**WHAT NEEDS TO BE DONE**
Starting at the line that contains "0.194), (0.14, 0.198)])" and ending at the line that contains "0.066), (0.195, 0.075)])", the lines below are to be given again exactly, with nothing added.

[Plain-text document sources]

┌──

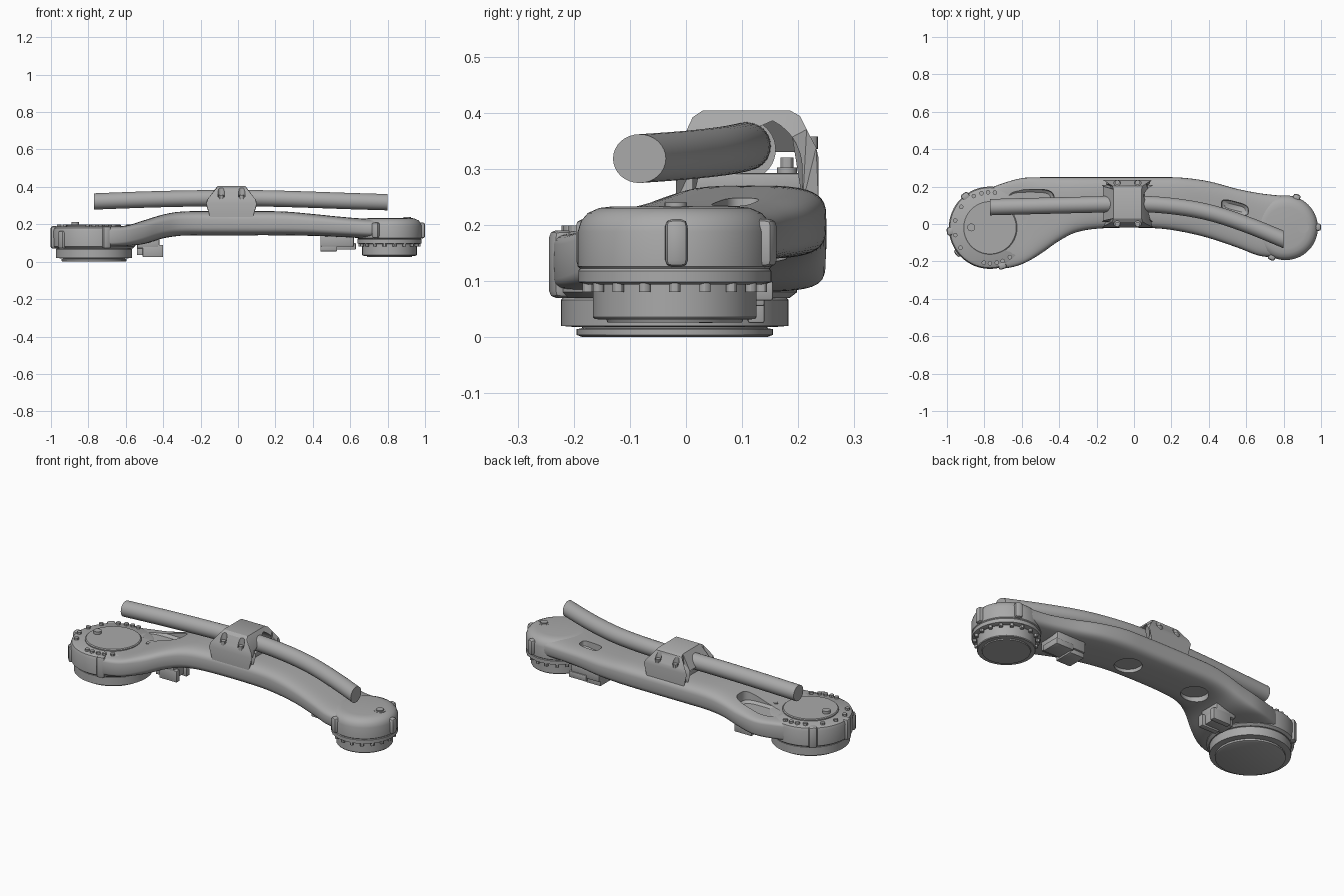
import bpy, bmesh, math
from mathutils import Vector, Matrix

if "Cube" in bpy.data.objects:
    bpy.data.objects.remove(bpy.data.objects["Cube"], do_unlink=True)

grey = bpy.data.materials.new("cast grey")
grey.use_nodes = True
GREY = (0.4, 0.4, 0.4, 1)
grey.diffuse_color = GREY
grey.node_tree.nodes["Principled BSDF"].inputs["Base Color"].default_value = GREY


def finish(name, bm, angle=35):
    bmesh.ops.recalc_face_normals(bm, faces=bm.faces)
    mesh = bpy.data.meshes.new(name)
    bm.to_mesh(mesh)
    bm.free()
    mesh.materials.append(grey)
    ob = bpy.data.objects.new(name, mesh)
    bpy.context.collection.objects.link(ob)
    smooth(ob, angle)
    return ob


def activate(ob):
    bpy.ops.object.select_all(action='DESELECT')
    ob.select_set(True)
    bpy.context.view_layer.objects.active = ob


def smooth(ob, angle=35):
    activate(ob)
    bpy.ops.object.shade_smooth_by_angle(angle=math.radians(angle))


def skin(bm, rings):
    # bridge equal rings and cap both ends
    rows = [[bm.verts.new(p) for p in r] for r in rings]
    n = len(rows[0])
    for a, b in zip(rows, rows[1:]):
        for i in range(n):
            bm.faces.new((a[i], a[(i + 1) % n], b[(i + 1) % n], b[i]))
    bm.faces.new(rows[0])
    bm.faces.new(rows[-1])


def resample(stations, steps):
    # Catmull-Rom curve through the stations
    s = [Vector(p) for p in stations]
    s = [s[0]] + s + [s[-1]]
    out = []
    for a, b, c, d in zip(s, s[1:], s[2:], s[3:]):
        for k in range(steps):
            t = k / steps
            out.append(0.5 * (2 * b + (c - a) * t + (2 * a - 5 * b + 4 * c - d) * t * t
                              + (3 * b - a - 3 * c + d) * t ** 3))
    return out + [s[-1]]


def section(x, y0, y1, z0, z1, power, n=40):
    # rounded cross-section in the plane of constant x
    ring = []
    for i in range(n):
        t = 2 * math.pi * i / n
        c, s = math.cos(t), math.sin(t)
        cy = math.copysign(abs(c) ** (2 / power), c)
        cz = math.copysign(abs(s) ** (2 / power), s)
        ring.append((x, (y0 + y1) / 2 + cy * (y1 - y0) / 2, (z0 + z1) / 2 + cz * (z1 - z0) / 2))
    return ring


def lathe(name, x, y, profile, n=64):
    bm = bmesh.new()
    skin(bm, [[(x + r * math.cos(2 * math.pi * i / n), y + r * math.sin(2 * math.pi * i / n), z)
               for i in range(n)] for r, z in profile])
    return finish(name, bm, 30)


def cylinder(name, x, y, r, z0, z1, n=16):
    return lathe(name, x, y, [(r, z0), (r, z1)], n)


def box(name, x0, x1, y0, y1, z0, z1, bevel=0.008):
    bm = bmesh.new()
    bmesh.ops.create_cube(bm, size=1, matrix=Matrix.Translation(((x0 + x1) / 2, (y0 + y1) / 2, (z0 + z1) / 2))
                          @ Matrix.Diagonal((x1 - x0, y1 - y0, z1 - z0, 1)))
    if bevel:
        bmesh.ops.bevel(bm, geom=bm.edges[:], offset=bevel, segments=2, affect='EDGES', profile=0.5)
    return finish(name, bm)


def cut(ob, cutters):
    for c in cutters:
        c.hide_render = True
        m = ob.modifiers.new("cut", 'BOOLEAN')
        m.operation, m.solver, m.object = 'DIFFERENCE', 'EXACT', c
        activate(ob)
        bpy.ops.object.modifier_apply(modifier=m.name)
        bpy.data.objects.remove(c, do_unlink=True)
    smooth(ob)


def pocket(x0, x1, y0, y1, z0, z1, lean=0.0):
    # rounded cutter, wider at the top
    bm = bmesh.new()
    rings = []
    for z, g in ((z0, -0.015), (z0 + 0.012, 0), (z1, 0.012)):
        ring = section(0, x0 - g, x1 + g, y0 - g, y1 + g, 3.5, 32)
        rings.append([(a, b + lean * (a - x0), z) for _, a, b in ring])
    skin(bm, rings)
    return finish("pocket_cutter", bm)


# Arm body: x, y range, z range, squareness
body = [(-0.80, -0.22, 0.18, 0.08, 0.188, 7), (-0.70, -0.237, 0.218, 0.08, 0.188, 7),
        (-0.60, -0.215, 0.245, 0.083, 0.193, 6), (-0.50, -0.16, 0.250, 0.095, 0.222, 4),
        (-0.40, -0.09, 0.250, 0.125, 0.252, 3.6), (-0.30, -0.042, 0.250, 0.138, 0.268, 3.5),
        (-0.15, -0.022, 0.250, 0.14, 0.270, 3.5), (0.10, -0.022, 0.250, 0.14, 0.270, 3.5),
        (0.25, -0.04, 0.248, 0.14, 0.268, 3.5), (0.40, -0.075, 0.228, 0.138, 0.255, 3.5),
        (0.55, -0.125, 0.188, 0.132, 0.240, 3.5), (0.68, -0.172, 0.163, 0.125, 0.230, 3.5),
        (0.80, -0.175, 0.150, 0.12, 0.228, 3.5)]
bm = bmesh.new()
skin(bm, [section(*p) for p in resample(body, 5)])
arm = finish("arm_body", bm)
cut(arm, [pocket(-0.68, -0.43, 0.07, 0.185, 0.182, 0.4),
          pocket(0.47, 0.61, 0.075, 0.135, 0.195, 0.4, -0.25),
          cylinder("hole_cutter", 0.13, 0.11, 0.07, 0.05, 0.16, 40),
          cylinder("hole_cutter", -0.30, 0.11, 0.07, 0.05, 0.16, 40)])

# Large joint on the right-hand end
LX, LY = -0.77, -0.02
lathe("large_joint_housing", LX, LY, [(0.205, 0.07), (0.218, 0.08), (0.22, 0.165), (0.214, 0.18), (0.2, 0.188)])
lathe("large_joint_cover", LX, LY, [(0.145, 0.18), (0.145, 0.194), (0.14, 0.198)])
lathe("large_joint_collar", LX, LY, [(0.18, 0.018), (0.203, 0.02), (0.203, 0.066), (0.195, 0.075)])
lathe("large_joint_base", LX, LY, [(0.165, 0), (0.175, 0.004), (0.175, 0.014), (0.165, 0.016), (0.165, 0.03)])
cylinder("large_joint_cap", -0.87, -0.018, 0.021, 0.19, 0.213, 20)
for a in (16, 82, 93, 104, 117, 144, 168, 192, 214, 260, 270, 281, 291, 304):
    t = math.radians(a)
    cylinder("large_joint_bolt", LX + 0.19 * math.cos(t), LY + 0.19 * math.sin(t), 0.012, 0.18, 0.199, 12)


def rib(name, x, y, r, degrees, z0, z1, width=0.045):
    ob = box(name, r - 0.04, r, -width / 2, width / 2, z0, z1, 0.012)
    ob.data.transform(Matrix.Translation((x, y, 0)) @ Matrix.Rotation(math.radians(degrees), 4, 'Z'))


for a in (128, 185, 218, 288):
    rib("large_joint_rib", LX, LY, 0.232, a, 0.07, 0.19 if a != 218 else 0.165)

# Small joint on the left-hand end
RX, RY = 0.81, -0.02
lathe("small_joint_housing", RX, RY, [(0.16, 0.094), (0.172, 0.098), (0.172, 0.118), (0.169, 0.122), (0.173, 0.126),
      (0.173, 0.188), (0.167, 0.207), (0.155, 0.221), (0.135, 0.23), (0.11, 0.233)])
lathe("small_joint_base", RX, RY, [(0.12, 0.026), (0.122, 0.031), (0.143, 0.032), (0.146, 0.036), (0.146, 0.1)])
cylinder("small_joint_cap", 0.905, -0.018, 0.03, 0.222, 0.234, 24)
cylinder("small_joint_plug", 0.905, -0.018, 0.02, 0.225, 0.24, 20)
for i in range(18):
    t = 2 * math.pi * i / 18
    cylinder("small_joint_bolt", RX + 0.157 * math.cos(t), RY + 0.157 * math.sin(t), 0.01, 0.08, 0.1, 12)
for a in (1, 70, 245):
    rib("small_joint_rib", RX, RY, 0.19, a, 0.125, 0.21, 0.04)

# Connectors under the arm
box("rear_connector_neck", -0.54, -0.42, 0.02, 0.14, 0.07, 0.13)
for y in (0.02, 0.11):
    box("rear_connector_side", -0.51, -0.4, y, y + 0.03, 0.025, 0.09, 0.004)
box("rear_connector_block", -0.54, -0.42, 0.03, 0.12, 0.035, 0.085, 0.004)
box("front_connector_neck", 0.44, 0.62, 0.02, 0.15, 0.08, 0.15)
box("front_connector_block", 0.44, 0.53, 0.03, 0.14, 0.055, 0.1, 0.004)
box("front_connector_tab", 0.52, 0.63, 0.05, 0.155, 0.065, 0.1, 0.004)

# Hose, with ends cut square to x
hose = [(-0.77, 0.09, 0.322), (-0.5, 0.097, 0.332), (-0.25, 0.103, 0.338), (0, 0.108, 0.34), (0.2, 0.096, 0.337),
        (0.4, 0.062, 0.331), (0.6, -0.002, 0.324), (0.8, -0.083, 0.318)]
path = resample(hose, 5)
bm = bmesh.new()
rings = []
for i, p in enumerate(path):
    d = path[min(i + 1, len(path) - 1)] - path[max(i - 1, 0)]
    w = 0.0435 * math.hypot(d.x, d.y) / d.x
    rings.append(section(p.x, p.y - w, p.y + w, p.z - 0.0435, p.z + 0.0435, 2, 32))
skin(bm, rings)
finish("hose", bm)

# Bracket arching over the hose, narrowing toward its top
CX = -0.035
inner = [(0.11 + 0.098 * math.cos(t), 0.3 + 0.096 * math.sin(t))
         for t in (math.pi * i / 20 for i in range(21))]
outer = [(-0.018, 0.24), (-0.018, 0.31), (-0.012, 0.335), (0.004, 0.375), (0.012, 0.392), (0.03, 0.404),
         (0.185, 0.404), (0.203, 0.394), (0.215, 0.37), (0.232, 0.338), (0.236, 0.32), (0.236, 0.24)]
outline = outer + [(0.208, 0.24)] + inner + [(0.012, 0.24)]


def half_width(z):
    return 0.135 - 0.06 * min(1, max(0, (z - 0.325) / 0.075)) - 0.02 * max(0, 0.29 - z) / 0.05


bm = bmesh.new()
skin(bm, [[(CX + side * half_width(z), y, z) for y, z in outline] for side in (-1, 1)])
bmesh.ops.triangulate(bm, faces=[f for f in bm.faces if len(f.verts) > 4])
bracket = finish("hose_bracket", bm, 30)
spots = [(CX + dx, y) for dx in (-0.055, 0.055) for y in (-0.002, 0.222)]
cut(bracket, [cylinder("screw_cutter", x, y, 0.018, 0.345, 0.45) for x, y in spots])
for x, y in spots:
    cylinder("bracket_screw", x, y, 0.013, 0.335, 0.357, 12)

# Clamp holding the hose inside the bracket
box("clamp_base", CX - 0.09, CX + 0.09, 0.0, 0.215, 0.25, 0.292, 0.006)
bm = bmesh.new()
skin(bm, [section(CX + dx, 0.052, 0.16, 0.28, 0.388, 2) for dx in (-0.05, 0.05)])
finish("clamp_ring", bm)
for x in (CX - 0.05, CX + 0.05):
    cylinder("clamp_bolt", x, 0.18, 0.012, 0.285, 0.32, 12)
    cylinder("clamp_washer", x, 0.18, 0.018, 0.285, 0.302, 16)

└──

**SOLVED PROBLEM**
lathe("large_joint_cover", LX, LY, [(0.145, 0.18), (0.145, 0.194), (0.14, 0.198)])
lathe("large_joint_collar", LX, LY, [(0.18, 0.018), (0.203, 0.02), (0.203, 0.066), (0.195, 0.075)])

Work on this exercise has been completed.